This post has been on my mind and heart for a long time, and it’s definitely one that has made me nervous to hit the “publish” button. I’ve talked pretty openly about emotional struggles and mental health issues. One aspect I’ve never mentioned until today is that I am recovering from self-harm. I’m so grateful now to be able to put the word “recovering” in that sentence, and I have an incredible counsellor to thank for that – though it can still certainly be a struggle for me now.
I started self-harming when I was 14 and didn’t seek help until I was 24, thus it became a deeply ingrained coping mechanism after 10 years. Self-harm (or some call it self-injury) can literally become an addiction. People generally look down on those who self-harm, and there is a lot of resulting stigma and shame attached to it. Because I’ve been through it, I want to clear up three common misconceptions about self-harm.
3 Misconceptions About Self-Harm
1. People just use self-harm to get attention.
The majority of people who self-harm go to great lengths to hide the evidence. Often they are ashamed of their behaviour and would be mortified for others to find out. However, there are some people also who do seemingly “show off” their injuries. If they are going to that length to get attention, then they need help just as badly as those who hide it. It is not the norm to intentionally inflict pain on oneself.

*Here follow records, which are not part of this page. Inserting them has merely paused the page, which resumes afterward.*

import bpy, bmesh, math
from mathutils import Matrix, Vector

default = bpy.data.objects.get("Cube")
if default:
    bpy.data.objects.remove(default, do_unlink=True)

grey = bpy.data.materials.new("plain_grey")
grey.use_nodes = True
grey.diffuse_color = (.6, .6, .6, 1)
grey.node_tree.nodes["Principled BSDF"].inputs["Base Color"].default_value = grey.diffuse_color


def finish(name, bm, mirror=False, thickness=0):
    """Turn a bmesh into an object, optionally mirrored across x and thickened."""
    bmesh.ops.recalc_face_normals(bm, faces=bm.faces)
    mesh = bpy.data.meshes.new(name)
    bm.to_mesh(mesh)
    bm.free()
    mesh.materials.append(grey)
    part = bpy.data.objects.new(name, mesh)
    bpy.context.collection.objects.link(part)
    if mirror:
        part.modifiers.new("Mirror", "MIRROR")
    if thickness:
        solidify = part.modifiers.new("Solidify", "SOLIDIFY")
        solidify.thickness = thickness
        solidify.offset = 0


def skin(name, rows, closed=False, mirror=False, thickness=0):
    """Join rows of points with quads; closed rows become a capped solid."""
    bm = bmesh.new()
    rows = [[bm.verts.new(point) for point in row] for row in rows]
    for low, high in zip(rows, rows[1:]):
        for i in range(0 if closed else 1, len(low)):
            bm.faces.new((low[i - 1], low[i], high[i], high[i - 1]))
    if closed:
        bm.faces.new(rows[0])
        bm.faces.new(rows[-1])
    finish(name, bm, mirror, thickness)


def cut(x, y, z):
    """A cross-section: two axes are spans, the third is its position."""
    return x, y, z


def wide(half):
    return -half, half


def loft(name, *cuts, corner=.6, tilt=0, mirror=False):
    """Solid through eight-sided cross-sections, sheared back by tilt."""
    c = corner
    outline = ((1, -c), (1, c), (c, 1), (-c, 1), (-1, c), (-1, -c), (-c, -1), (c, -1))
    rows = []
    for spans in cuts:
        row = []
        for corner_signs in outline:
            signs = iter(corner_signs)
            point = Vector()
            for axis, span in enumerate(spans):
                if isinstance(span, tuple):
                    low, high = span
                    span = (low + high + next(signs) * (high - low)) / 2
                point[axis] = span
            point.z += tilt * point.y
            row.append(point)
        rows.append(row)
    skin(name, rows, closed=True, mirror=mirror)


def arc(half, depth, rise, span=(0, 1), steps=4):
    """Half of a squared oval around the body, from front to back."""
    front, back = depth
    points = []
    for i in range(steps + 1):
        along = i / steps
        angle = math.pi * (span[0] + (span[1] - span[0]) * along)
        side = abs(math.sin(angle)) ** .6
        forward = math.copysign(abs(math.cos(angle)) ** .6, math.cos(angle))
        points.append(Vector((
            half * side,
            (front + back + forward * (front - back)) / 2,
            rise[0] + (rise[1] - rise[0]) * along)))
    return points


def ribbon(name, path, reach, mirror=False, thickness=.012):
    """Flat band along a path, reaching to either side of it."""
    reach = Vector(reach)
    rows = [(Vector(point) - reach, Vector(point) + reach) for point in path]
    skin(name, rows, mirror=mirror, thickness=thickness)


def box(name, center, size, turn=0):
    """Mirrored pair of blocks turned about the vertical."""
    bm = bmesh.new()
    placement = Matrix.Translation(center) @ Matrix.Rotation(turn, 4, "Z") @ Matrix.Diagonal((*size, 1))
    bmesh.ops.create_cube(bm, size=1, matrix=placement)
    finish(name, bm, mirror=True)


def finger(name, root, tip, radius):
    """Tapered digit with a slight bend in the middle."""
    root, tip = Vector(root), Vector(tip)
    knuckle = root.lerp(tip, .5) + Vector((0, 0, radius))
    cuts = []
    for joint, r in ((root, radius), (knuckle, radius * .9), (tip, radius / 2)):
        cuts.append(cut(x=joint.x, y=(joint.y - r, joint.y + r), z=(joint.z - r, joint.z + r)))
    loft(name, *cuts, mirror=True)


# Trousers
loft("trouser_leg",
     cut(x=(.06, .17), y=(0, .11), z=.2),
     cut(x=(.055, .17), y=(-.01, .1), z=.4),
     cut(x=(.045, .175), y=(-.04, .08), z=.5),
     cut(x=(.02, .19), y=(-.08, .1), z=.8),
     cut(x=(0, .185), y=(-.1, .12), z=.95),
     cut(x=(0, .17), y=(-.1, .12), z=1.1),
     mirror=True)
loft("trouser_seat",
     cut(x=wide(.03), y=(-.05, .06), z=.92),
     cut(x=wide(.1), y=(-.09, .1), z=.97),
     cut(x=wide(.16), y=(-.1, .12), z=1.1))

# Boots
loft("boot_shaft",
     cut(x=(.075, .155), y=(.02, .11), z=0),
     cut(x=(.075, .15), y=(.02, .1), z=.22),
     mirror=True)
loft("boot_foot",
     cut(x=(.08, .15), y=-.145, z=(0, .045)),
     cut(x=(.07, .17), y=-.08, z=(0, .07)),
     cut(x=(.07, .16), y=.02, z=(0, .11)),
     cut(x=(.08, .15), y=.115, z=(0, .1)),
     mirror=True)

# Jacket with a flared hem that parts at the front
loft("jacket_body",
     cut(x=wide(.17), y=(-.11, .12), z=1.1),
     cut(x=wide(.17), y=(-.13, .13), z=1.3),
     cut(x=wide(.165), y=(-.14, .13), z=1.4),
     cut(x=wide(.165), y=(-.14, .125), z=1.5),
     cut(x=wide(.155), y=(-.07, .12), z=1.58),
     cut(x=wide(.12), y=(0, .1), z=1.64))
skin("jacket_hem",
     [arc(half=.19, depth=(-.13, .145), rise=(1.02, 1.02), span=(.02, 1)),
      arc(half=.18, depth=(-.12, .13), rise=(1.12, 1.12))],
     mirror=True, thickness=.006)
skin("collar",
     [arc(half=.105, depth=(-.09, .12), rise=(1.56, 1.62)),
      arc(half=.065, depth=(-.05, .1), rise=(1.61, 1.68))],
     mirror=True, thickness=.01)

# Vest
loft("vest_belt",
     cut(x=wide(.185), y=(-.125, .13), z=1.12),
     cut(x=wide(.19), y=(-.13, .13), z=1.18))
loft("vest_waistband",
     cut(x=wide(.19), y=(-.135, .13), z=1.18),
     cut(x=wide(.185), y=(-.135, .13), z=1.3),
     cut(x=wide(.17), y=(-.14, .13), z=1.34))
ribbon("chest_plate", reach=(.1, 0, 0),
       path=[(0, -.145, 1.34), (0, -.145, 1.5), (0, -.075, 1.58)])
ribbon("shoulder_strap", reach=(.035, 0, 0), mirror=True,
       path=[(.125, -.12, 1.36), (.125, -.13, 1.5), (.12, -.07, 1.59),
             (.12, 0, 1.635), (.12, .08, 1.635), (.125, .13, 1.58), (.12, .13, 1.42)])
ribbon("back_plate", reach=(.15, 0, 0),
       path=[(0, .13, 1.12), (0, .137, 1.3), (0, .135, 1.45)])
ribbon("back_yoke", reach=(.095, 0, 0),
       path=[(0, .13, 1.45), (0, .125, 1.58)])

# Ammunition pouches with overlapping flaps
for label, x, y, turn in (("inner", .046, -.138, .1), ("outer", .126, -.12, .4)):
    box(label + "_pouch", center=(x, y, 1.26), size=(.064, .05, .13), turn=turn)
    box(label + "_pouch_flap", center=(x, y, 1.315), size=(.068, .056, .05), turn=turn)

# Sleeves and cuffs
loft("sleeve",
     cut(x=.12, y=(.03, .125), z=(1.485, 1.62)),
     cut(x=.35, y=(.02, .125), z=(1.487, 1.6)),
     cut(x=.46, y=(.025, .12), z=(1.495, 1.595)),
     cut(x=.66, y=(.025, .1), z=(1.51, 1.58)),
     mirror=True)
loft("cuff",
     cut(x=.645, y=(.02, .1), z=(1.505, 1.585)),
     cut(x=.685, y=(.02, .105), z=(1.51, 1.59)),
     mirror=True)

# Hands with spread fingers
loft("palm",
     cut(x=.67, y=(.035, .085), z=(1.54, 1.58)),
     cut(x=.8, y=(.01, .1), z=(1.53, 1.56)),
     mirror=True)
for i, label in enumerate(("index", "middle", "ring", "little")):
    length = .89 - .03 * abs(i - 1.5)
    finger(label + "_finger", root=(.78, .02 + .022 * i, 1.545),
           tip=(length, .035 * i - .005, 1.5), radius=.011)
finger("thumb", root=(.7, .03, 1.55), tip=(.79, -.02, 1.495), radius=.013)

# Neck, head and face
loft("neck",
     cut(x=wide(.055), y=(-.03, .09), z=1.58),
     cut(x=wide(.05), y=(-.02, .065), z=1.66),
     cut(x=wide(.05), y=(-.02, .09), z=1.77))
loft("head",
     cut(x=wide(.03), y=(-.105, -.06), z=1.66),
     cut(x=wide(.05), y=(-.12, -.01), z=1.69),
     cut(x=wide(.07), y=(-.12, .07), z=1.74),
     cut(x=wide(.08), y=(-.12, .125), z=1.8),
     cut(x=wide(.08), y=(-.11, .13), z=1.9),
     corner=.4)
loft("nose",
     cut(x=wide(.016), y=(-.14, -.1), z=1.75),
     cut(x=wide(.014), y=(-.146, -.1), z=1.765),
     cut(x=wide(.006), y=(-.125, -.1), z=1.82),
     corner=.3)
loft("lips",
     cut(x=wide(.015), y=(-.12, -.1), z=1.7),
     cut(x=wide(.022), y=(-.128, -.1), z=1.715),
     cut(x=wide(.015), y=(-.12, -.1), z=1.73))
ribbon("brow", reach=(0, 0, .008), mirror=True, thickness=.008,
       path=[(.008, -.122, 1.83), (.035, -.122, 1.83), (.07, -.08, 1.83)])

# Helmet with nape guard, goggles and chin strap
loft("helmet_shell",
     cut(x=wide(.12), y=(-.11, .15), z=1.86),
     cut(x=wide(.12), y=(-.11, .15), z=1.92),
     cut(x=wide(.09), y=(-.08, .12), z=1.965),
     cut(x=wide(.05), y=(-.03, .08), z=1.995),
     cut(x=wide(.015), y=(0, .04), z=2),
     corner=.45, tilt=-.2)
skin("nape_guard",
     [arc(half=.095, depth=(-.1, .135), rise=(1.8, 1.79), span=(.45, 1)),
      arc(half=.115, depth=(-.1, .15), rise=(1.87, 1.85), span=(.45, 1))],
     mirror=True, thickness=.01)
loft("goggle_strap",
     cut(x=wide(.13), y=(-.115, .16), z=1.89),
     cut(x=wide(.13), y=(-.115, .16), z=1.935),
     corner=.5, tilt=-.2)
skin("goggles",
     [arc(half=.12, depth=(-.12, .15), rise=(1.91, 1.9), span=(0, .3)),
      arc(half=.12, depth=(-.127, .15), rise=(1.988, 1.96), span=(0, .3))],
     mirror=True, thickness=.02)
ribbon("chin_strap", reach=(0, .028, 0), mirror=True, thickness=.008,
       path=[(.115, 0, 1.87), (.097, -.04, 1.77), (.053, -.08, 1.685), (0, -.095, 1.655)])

This also goes with the idea that only teenage girls self-harm. It’s difficult to get accurate statistics because it is so hidden, but the Canadian Mental Health Association estimates 1-4% of the population is affected. The rates are higher in teens and females, but self-harm can affect anyone.
2. Self-harm is cutting.
While cutting is one method of self-harm, there are many other forms. Some of these include burning, hitting, scratching, or pulling out hair (which is called trichotillomania). There is no one form of self-harm, and it may not appear the way you expect it to.
Along these lines, it is important to note that it is unhelpful to try to determine a “severity” of the injuries or to compare anyone’s individual experiences. Self-harm is self-harm, and it is always an unhealthy behaviour.
3. People who self-harm are suicidal.
Sometimes a person who self-harms does go on to commit suicide, but the two are completely separate acts. Self-harm itself is not done with the intention of ending one’s life, and that is the most important difference. It is usually an attempt at managing stress and coping with overwhelming emotions.
Most people who self-harm do not want to die; they are just trying to deal with life. Unfortunately they’ve learned an unhealthy method of coping. Sometimes, though it seems counterintuitive, it’s even a means of avoiding suicide.
For my own story, in recent years I’ve also been working through body confidence issues and have started wearing a regular bathing suit (instead of shorts). At first I was terrified of people seeing my scars. While I’ve got them in different places on my body, the most dense area is my upper thigh.
I decided to get a tattoo over top to transform my scars into something beautiful. It was an incredible part of the healing process for me and has marked a new part of my life too – choosing to love myself instead of hate and being able to deal with life in a healthier manner.
Self-harm can become an addictive behaviour which makes it extremely difficult to stop once the cycle has begun. If you struggle with self-harm, I encourage you to confide in someone you trust and seek professional help. You can learn better, healthy coping skills that will eventually take the place of the self-harming behaviours. It will be difficult, take a lot of time, and there will likely be relapses, but I can say from my own experience, that it is so worth it.